Particle tracking in three dimensions is based on stereometric identification of particle tracks. Until now particle tracking has primarily been used for two dimensional systems, but a system for particle tracking in three dimension is being built at Risø National Laboratory. With this system it will be possible to study turbulent flow and turbulent diffusion under controlled conditions. Since particle tracking makes it possible to determine the statistical properties of a turbulent system very accurately, it can become an invaluable touchstone for basic elements in the models that are being developed to solve practical problems regarding spreading of matter in the atmosphere. Among users of risk analyses where spreading of matter in the atmosphere is a central element, there is a growing need to know uncertainties of, for instance, estimated safety distances. To meet this demand it is neccessary to continue the development and test for theories that view turbulence as a stochastic phenomena. The particle tracking setup at Risø National Laboratory will be an important tool for testing these theories.

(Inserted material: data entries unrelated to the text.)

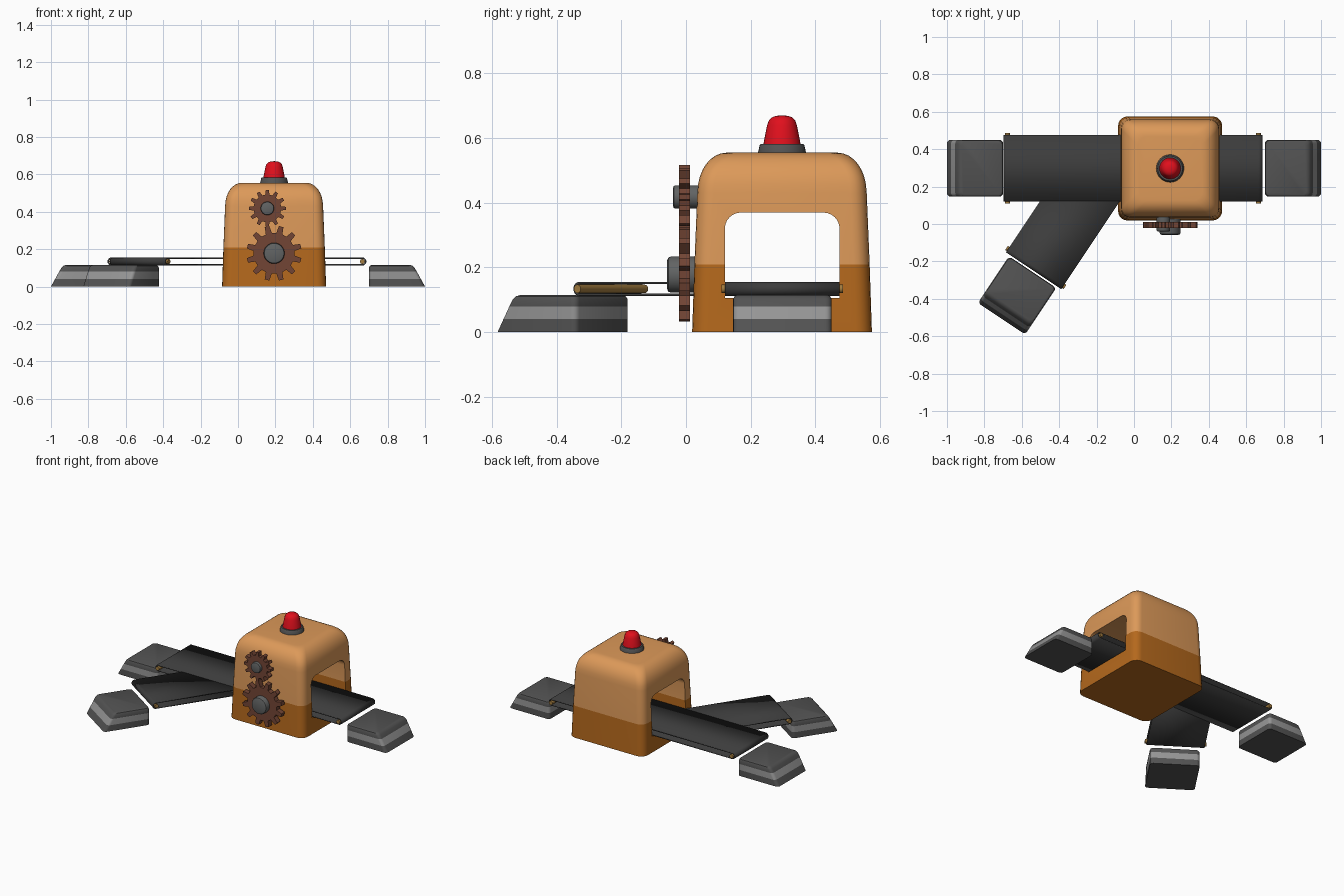
import bpy, bmesh
from math import sin, cos, pi, radians
from mathutils import Matrix, Vector

if "Cube" in bpy.data.objects:
    bpy.data.objects.remove(bpy.data.objects["Cube"])

I = Matrix.Identity(4)


def mat(name, r, g, b):
    m = bpy.data.materials.new(name)
    m.diffuse_color = (r, g, b, 1)
    m.use_nodes = True
    m.node_tree.nodes["Principled BSDF"].inputs["Base Color"].default_value = m.diffuse_color
    return m


UPPER = mat("light_orange", 0.72, 0.32, 0.10)
LOWER = mat("dark_orange", 0.46, 0.14, 0.012)
RUBBER = mat("rubber", 0.045, 0.045, 0.045)
DARK = mat("dark_grey", 0.085, 0.085, 0.085)
STRIPE = mat("light_grey", 0.30, 0.30, 0.30)
BRASS = mat("brass", 0.36, 0.20, 0.05)
RUST = mat("rust", 0.17, 0.06, 0.035)
STEEL = mat("steel", 0.12, 0.125, 0.125)
RED = mat("red", 0.75, 0.005, 0.012)


def finish(name, bm, mats, m=I, angle=35, fix=True):
    """Turn a bmesh into a smooth-by-angle object."""
    if fix:
        bmesh.ops.recalc_face_normals(bm, faces=bm.faces)
    me = bpy.data.meshes.new(name)
    bm.to_mesh(me)
    bm.free()
    for x in mats:
        me.materials.append(x)
    me.transform(m)
    ob = bpy.data.objects.new(name, me)
    bpy.context.collection.objects.link(ob)
    bpy.ops.object.select_all(action='DESELECT')
    ob.select_set(True)
    bpy.context.view_layer.objects.active = ob
    bpy.ops.object.shade_smooth_by_angle(angle=radians(angle))
    return ob


def rounded_rect(x0, x1, y0, y1, r, n=5):
    pts = []
    for k, (cx, cy) in enumerate([(x1 - r, y1 - r), (x0 + r, y1 - r), (x0 + r, y0 + r), (x1 - r, y0 + r)]):
        for i in range(n + 1):
            a = pi / 2 * (k + i / n)
            pts.append((cx + r * cos(a), cy + r * sin(a)))
    return pts


def loft(rings):
    """Closed skin through rings of 3D points, capped at both ends."""
    bm = bmesh.new()
    vs = [[bm.verts.new(p) for p in ring] for ring in rings]
    for a, b in zip(vs, vs[1:]):
        for i in range(len(a)):
            j = (i + 1) % len(a)
            bm.faces.new((a[i], a[j], b[j], b[i]))
    bm.faces.new(vs[0][::-1])
    bm.faces.new(vs[-1])
    return bm


def lathe(name, profile, mtl, m, n=32):
    """Solid of revolution about local z from (radius, z) points."""
    rings = [[(r * cos(2 * pi * i / n), r * sin(2 * pi * i / n), z) for i in range(n)] for r, z in profile]
    return finish(name, loft(rings), [mtl], m)


# Housing: tapered rounded box with a domed top edge
CX, CY = 0.193, 0.297
sections = [(0.278, 0), (0.271, 0.21), (0.262, 0.43)]
sections += [(0.172 + 0.089 * cos(t * pi / 16), 0.435 + 0.12 * sin(t * pi / 16)) for t in range(1, 9)]
bm = loft([[(x, y, z) for x, y in rounded_rect(CX - h, CX + h, CY - h, CY + h, 0.05)] for h, z in sections])
housing = finish("housing", bm, [UPPER, LOWER])

# Tunnel cut through the housing along x
arch = [(0.12, 0.105), (0.475, 0.105)]
for cy, a0 in ((0.425, 0), (0.17, 90)):
    arch += [(cy + 0.05 * cos(radians(a0 + 15 * i)), 0.32 + 0.05 * sin(radians(a0 + 15 * i))) for i in range(7)]
cutter = finish("tunnel_cutter", loft([[(x, y, z) for y, z in arch] for x in (-0.5, 0.9)]), [UPPER])
cutter.hide_render = True
mod = housing.modifiers.new("tunnel", 'BOOLEAN')
mod.operation, mod.solver, mod.object = 'DIFFERENCE', 'EXACT', cutter
bpy.ops.object.select_all(action='DESELECT')
bpy.context.view_layer.objects.active = housing
housing.select_set(True)
while housing.modifiers:
    bpy.ops.object.modifier_apply(modifier=housing.modifiers[0].name)
bpy.data.objects.remove(cutter)

# Two-tone paint: split at the colour line
bm = bmesh.new()
bm.from_mesh(housing.data)
bmesh.ops.bisect_plane(bm, geom=bm.verts[:] + bm.edges[:] + bm.faces[:],
                       plane_co=(0, 0, 0.21), plane_no=(0, 0, 1), dist=1e-4)
for f in bm.faces:
    f.material_index = int(f.calc_center_median().z < 0.21)
bm.to_mesh(housing.data)
bm.free()
bpy.ops.object.shade_smooth_by_angle(angle=radians(35))

# Conveyor belts: thin hollow loops, open at the sides
BZ, BR, BW = 0.134, 0.018, 0.1775


def belt(name, m, end, start):
    """Belt sheet; start(w) gives a slanted open end, a number gives a closed loop."""
    closed = not callable(start)
    arc = [(end - BR + BR * cos(a), BR * sin(a)) for a in [pi / 2 - pi * i / 10 for i in range(11)]]
    bm = bmesh.new()
    rows = []
    for w in (-BW, BW):
        if closed:
            path = arc + [(start + BR - BR * cos(pi / 2 - pi * i / 10), -BR * sin(pi / 2 - pi * i / 10))
                          for i in range(11)]
        else:
            path = [(start(w), BR)] + arc + [(start(w), -BR)]
        rows.append([bm.verts.new((x, w, z)) for x, z in path])
    a, b = rows
    for i in range(len(a) if closed else len(a) - 1):
        j = (i + 1) % len(a)
        bm.faces.new((a[i], a[j], b[j], b[i]))
    ob = finish(name, bm, [RUBBER], m, fix=False)
    s = ob.modifiers.new("thickness", 'SOLIDIFY')
    s.thickness, s.offset = 0.007, 0


def roller(name, m, x):
    lathe(name, [(0.013, -0.188), (0.013, 0.188)], BRASS,
          m @ Matrix.Translation((x, 0, 0)) @ Matrix.Rotation(pi / 2, 4, 'X'), 16)


def end_block(name, m):
    """Platform block with sloped outer end and a light band."""
    rings = []
    for z, out, inset in ((0, 0.3, 0), (0.04, 0.278, 0), (0.08, 0.256, 0), (0.102, 0.243, 0),
                          (0.111, 0.234, 0.004), (0.115, 0.222, 0.012)):
        rings.append([(x, y, z) for x, y in
                      rounded_rect(inset, out, -0.152 + inset, 0.152 - inset, 0.02, 4)])
    bm = loft(rings)
    for f in bm.faces:
        f.material_index = int(0.04 < f.calc_center_median().z < 0.08)
    finish(name, bm, [DARK, STRIPE], m)


A = radians(180 + 56.3)
E = Vector((-0.535, -0.247, 0))
turn = Matrix.Rotation(A, 4, 'Z')
main = Matrix.Translation((0, 0.298, BZ))
branch = Matrix.Translation(E + Vector((0, 0, BZ))) @ turn
belt("main_belt", main, 0.683, -0.694)
belt("branch_belt", branch, 0, lambda w: (0.122 - E.y - cos(A) * w) / sin(A))
roller("right_roller", main, 0.665)
roller("left_roller", main, -0.676)
roller("branch_roller", branch, -0.018)
end_block("right_block", Matrix.Translation((0.70, 0.298, 0)))
end_block("left_block", Matrix.Translation((-0.70, 0.298, 0)) @ Matrix.Rotation(pi, 4, 'Z'))
end_block("branch_block", Matrix.Translation(E) @ turn @ Matrix.Translation((0.012, 0, 0)))


# Gears and hubs on the front face (local z points to -y)
def gear(name, x, z, root, tip, hub, front, phase, teeth=12):
    m = Matrix.Translation((x, 0, z)) @ Matrix.Rotation(pi / 2, 4, 'X')
    step = 2 * pi / teeth
    outline = []
    for k in range(teeth):
        for t, r in ((-0.29, root), (-0.16, tip), (0.16, tip), (0.29, root)):
            a = (k + phase + t) * step
            outline.append((r * cos(a), r * sin(a)))
    finish(name, loft([[(p, q, h) for p, q in outline] for h in (-0.012, 0.021)]), [RUST], m, 20)
    c = hub * 0.2
    lathe(name + "_hub", [(hub, -0.05), (hub, front - c), (hub - c * 0.3, front - c * 0.3), (hub - c, front)],
          STEEL, m)


gear("large_gear", 0.193, 0.178, 0.110, 0.148, 0.056, 0.058, 0.5)
gear("small_gear", 0.157, 0.418, 0.074, 0.099, 0.036, 0.040, 0.0)

# Warning lamp on the roof
top = Matrix.Translation((CX, CY, 0))
lathe("lamp_base", [(0.076, 0.545), (0.074, 0.556), (0.069, 0.579), (0.066, 0.582)], DARK, top)
lathe("lamp", [(0.058, 0.575), (0.056, 0.59), (0.046, 0.64), (0.041, 0.654), (0.032, 0.664),
               (0.018, 0.669), (0.004, 0.670)], RED, top)
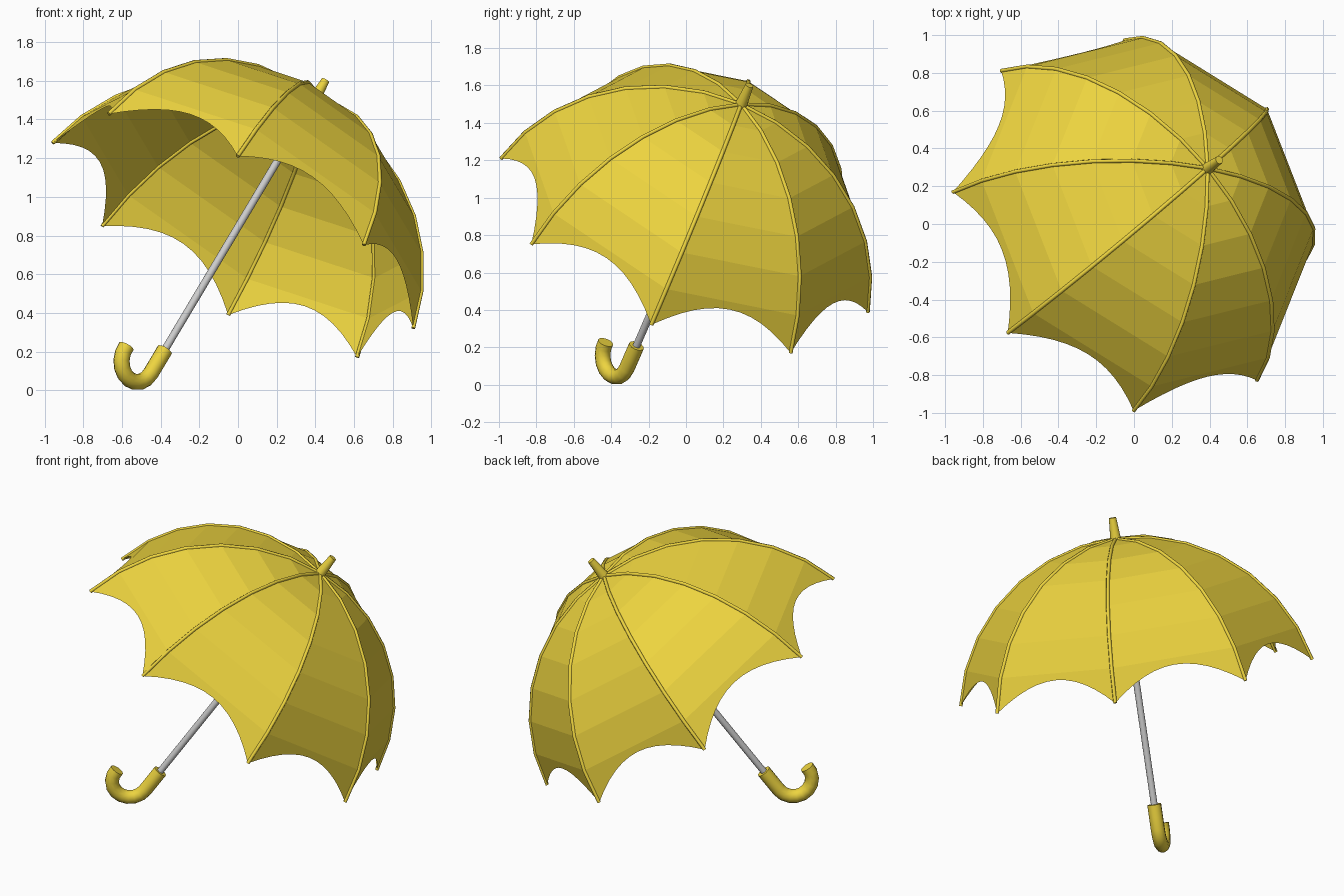
import bpy, bmesh
from math import sin, cos, pi, radians
from mathutils import Vector, Matrix

if "Cube" in bpy.data.objects:
    bpy.data.objects.remove(bpy.data.objects["Cube"])

# Tilted frame: local z runs along the shaft, origin at the centre of the rim
w = Vector((0.48, 0.349, 0.805)).normalized()
u = Vector((-0.877, 0.167, 0.451))
u = (u - w * u.dot(w)).normalized()
v = w.cross(u)
FRAME = Matrix.Translation((-0.026, -0.008, 0.80)) @ Matrix((u, v, w)).transposed().to_4x4()

R, DROP = 1.085, -0.217          # canopy sphere radius and centre height
THETA = radians(78.5)            # angle from apex to rib tip
ROWS, RIBS, COLS = 7, 8, 12

yellow = bpy.data.materials.new("yellow")
yellow.diffuse_color = (0.85, 0.66, 0.05, 1)
yellow.use_nodes = True
yellow.node_tree.nodes["Principled BSDF"].inputs["Base Color"].default_value = yellow.diffuse_color


def add(name, data, mat=None):
    ob = bpy.data.objects.new(name, data)
    bpy.context.collection.objects.link(ob)
    ob.matrix_world = FRAME
    if mat:
        data.materials.append(mat)
    return ob


def rib_point(k, row):
    t, a = THETA * row / ROWS, 2 * pi * k / RIBS
    return Vector((R * sin(t) * cos(a), R * sin(t) * sin(a), R * cos(t) + DROP))


def tube(name, paths, radius, res, mat=None):
    cu = bpy.data.curves.new(name, 'CURVE')
    cu.dimensions = '3D'
    cu.bevel_depth, cu.bevel_resolution, cu.use_fill_caps = radius, res, True
    for pts in paths:
        sp = cu.splines.new('POLY')
        sp.points.add(len(pts) - 1)
        for p, co in zip(sp.points, pts):
            p.co = (*co, 1)
            p.radius = 1
        sp.use_smooth = True
    return add(name, cu, mat)


def cone(name, r1, r2, z1, z2, mat=None):
    bm = bmesh.new()
    bmesh.ops.create_cone(bm, cap_ends=True, segments=16, radius1=r1, radius2=r2,
                          depth=z2 - z1, matrix=Matrix.Translation((0, 0, (z1 + z2) / 2)))
    for f in bm.faces:
        f.smooth = len(f.verts) == 4
    me = bpy.data.meshes.new(name)
    bm.to_mesh(me)
    bm.free()
    return add(name, me, mat)


# Canopy: flat bands between neighbouring ribs, last row cut to a scallop
bm = bmesh.new()
for k in range(RIBS):
    grid = []
    for row in range(ROWS + 1):
        line = []
        for c in range(COLS + 1):
            s = c / COLS
            p = rib_point(k, row).lerp(rib_point(k + 1, row), s)
            if row == ROWS:
                q = rib_point(k, row - 1).lerp(rib_point(k + 1, row - 1), s)
                p = p.lerp(q, 0.80 * 4 * s * (1 - s))
            line.append(bm.verts.new(p))
        grid.append(line)
    for a, b in zip(grid, grid[1:]):
        for c in range(COLS):
            bm.faces.new((a[c], b[c], b[c + 1], a[c + 1]))
bmesh.ops.remove_doubles(bm, verts=bm.verts, dist=1e-4)
me = bpy.data.meshes.new("canopy")
bm.to_mesh(me)
bm.free()
add("canopy", me, yellow)

# Ribs
tube("ribs", [[rib_point(k, r) for r in range(ROWS + 1)] for k in range(RIBS)], 0.011, 1, yellow)

# Shaft and tapered tip
cone("shaft", 0.02, 0.02, -0.80, 0.86)
cone("tip", 0.034, 0.022, 0.84, 0.995, yellow)

# Hooked handle, bending towards the rib at 45 degrees
side = Vector((cos(pi / 4), sin(pi / 4), 0))
up = Vector((0, 0, 1))
BEND, LOW = 0.11, -0.886
hook = [up * -0.735, up * -0.81]
for i in range(10):
    a = radians(187) * i / 9
    hook.append(side * BEND * (1 - cos(a)) + up * (LOW - BEND * sin(a)))
tube("handle", [hook], 0.042, 4, yellow)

Risø report on the project:
Jakob Mann, Søren Ott, and Jacob Sparre Andersen: Experimental Study of Relative, Turbulent Diffusion. Risø National Laboratory, August 1999, ISBN 87-550-2603-6, 75 p.
I visited École Normale Supérieure in Paris from September 1999 to March 2000, to learn about the measurement techniques used in gas flow experiments, and to study passive scalars in turbulence.
My master's thesis presents two experimental studies of relative diffusion. I show how my measurements fit to Kolmogorov's theory for fully developed turbulence and a later theory of weak turbulence. I present analyses using both the "classic" view, where you look at the spreading of a cluster of particles which initially are very close together, and the Kolmogorov view, where you look at a random collection of particles in the velocity field.
I have presented a general method for optimising algorithms to make the most use of multiprocessor computers. The key point in the method is to map the data-flow in the algorithm to a directed non-cyclic graph, where the nodes correspond to operations on data, and connections correspond to the flow of data from one operation to the next. I then use simulated annealing to distribute the nodes on the various processors, such that the execution time is minimised.
The function that estimates the execution time of a distribution of nodes will of cause have to be tailored to the target architecture, but the rest of the process is the same for any system.
I have made some simulations of the evolution of forest fires based on a three-state model with nearest-neighbour-interactions. The model has two control parameters, and I have looked at the final state of the model depending on the values of these control parameters.